On the other hand, my house is covered in cedar siding, and the siding is more prone to damage due to the drying from weather effects. (The weakest link falls). It's the internal structure and effects down the road that I am concerned about. I agree that they should have had a licensed professional do the analysis. I will probably will pay to get a professional out here.

I'll wait a few more days and see what other replies I get. All great stuff!

Ga Tech Mom
 

1. What are the potential causes of a car plowing into my house?

There are several potential causes for a car plowing into a house, including distracted driving, speeding, driving under the influence of drugs or alcohol, mechanical failure, and weather conditions.

2. How can I prevent a car from plowing into my house?

To prevent a car from plowing into your house, you can install barriers such as bollards or fences, create a physical barrier with landscaping or other objects, and ensure that your driveway or parking area is well-lit and clearly marked.

3. What should I do if a car plows into my house?

If a car has plowed into your house, the first step is to check for injuries and call for emergency assistance if needed. Then, contact your insurance company and document the damage with photos and video. Finally, consult with a professional contractor to assess the structural damage and make necessary repairs.

4. Who is responsible for the damage caused by a car plowing into my house?

The responsibility for damage caused by a car plowing into a house depends on the circumstances. If the driver was at fault, their insurance may cover the damages. If the driver was not at fault, the homeowner's insurance may cover the damages. It is important to consult with your insurance company to determine coverage.

5. What are the potential long-term effects of a car plowing into my house?

The long-term effects of a car plowing into a house can vary depending on the extent of the damage. In addition to property damage, there may be emotional distress and the need for ongoing repairs and renovations. It is important to address these effects and seek support if needed.

Similar threads

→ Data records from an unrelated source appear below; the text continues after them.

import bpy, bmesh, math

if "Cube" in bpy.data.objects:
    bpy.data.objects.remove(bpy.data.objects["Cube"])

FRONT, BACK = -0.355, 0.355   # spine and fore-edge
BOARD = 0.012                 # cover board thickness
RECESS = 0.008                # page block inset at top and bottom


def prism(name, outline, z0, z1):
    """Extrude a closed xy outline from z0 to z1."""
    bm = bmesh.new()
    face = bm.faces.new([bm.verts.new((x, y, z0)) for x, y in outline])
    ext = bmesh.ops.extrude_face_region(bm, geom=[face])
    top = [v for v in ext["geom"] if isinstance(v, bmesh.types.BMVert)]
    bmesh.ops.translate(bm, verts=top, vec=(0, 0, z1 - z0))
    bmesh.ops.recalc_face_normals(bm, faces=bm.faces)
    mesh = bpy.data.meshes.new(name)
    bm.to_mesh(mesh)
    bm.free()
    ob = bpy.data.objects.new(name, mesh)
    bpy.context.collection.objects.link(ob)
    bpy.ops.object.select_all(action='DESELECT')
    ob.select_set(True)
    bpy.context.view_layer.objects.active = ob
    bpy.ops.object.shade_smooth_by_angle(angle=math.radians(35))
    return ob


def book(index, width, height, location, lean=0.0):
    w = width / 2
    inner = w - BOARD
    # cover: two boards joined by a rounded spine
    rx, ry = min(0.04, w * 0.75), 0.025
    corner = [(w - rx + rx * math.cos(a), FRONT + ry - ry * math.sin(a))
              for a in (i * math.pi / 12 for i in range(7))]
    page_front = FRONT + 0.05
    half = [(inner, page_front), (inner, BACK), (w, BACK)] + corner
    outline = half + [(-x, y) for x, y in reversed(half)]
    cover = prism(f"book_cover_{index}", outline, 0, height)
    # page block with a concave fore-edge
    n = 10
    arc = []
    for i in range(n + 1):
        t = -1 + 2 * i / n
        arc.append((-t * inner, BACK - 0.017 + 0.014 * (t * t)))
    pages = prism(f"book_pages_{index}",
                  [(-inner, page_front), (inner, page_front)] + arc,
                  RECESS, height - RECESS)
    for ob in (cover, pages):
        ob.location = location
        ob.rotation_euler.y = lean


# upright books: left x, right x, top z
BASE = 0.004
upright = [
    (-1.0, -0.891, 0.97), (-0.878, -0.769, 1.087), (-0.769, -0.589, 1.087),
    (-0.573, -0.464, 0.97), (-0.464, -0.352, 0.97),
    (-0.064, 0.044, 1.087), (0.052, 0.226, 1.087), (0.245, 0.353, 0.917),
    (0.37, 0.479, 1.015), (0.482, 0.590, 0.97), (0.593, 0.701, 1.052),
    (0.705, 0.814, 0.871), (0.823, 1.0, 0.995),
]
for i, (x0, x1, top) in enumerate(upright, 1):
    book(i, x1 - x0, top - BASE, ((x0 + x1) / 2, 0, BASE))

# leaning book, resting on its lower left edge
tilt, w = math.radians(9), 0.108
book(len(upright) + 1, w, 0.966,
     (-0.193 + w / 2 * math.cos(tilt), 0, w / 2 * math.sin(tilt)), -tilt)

Replies
3
Views
15K
Replies
1
Views
606
  • Mechanics
Replies
4
Views
7K
Replies
1
Views
1K
  • General Discussion
Replies
2
Views
981
  • Classical Physics
Replies
7
Views
732
  • Mechanics
Replies
1
Views
3K
Replies
1
Views
3K
  • General Discussion
Replies
7
Views
9K
Back
Top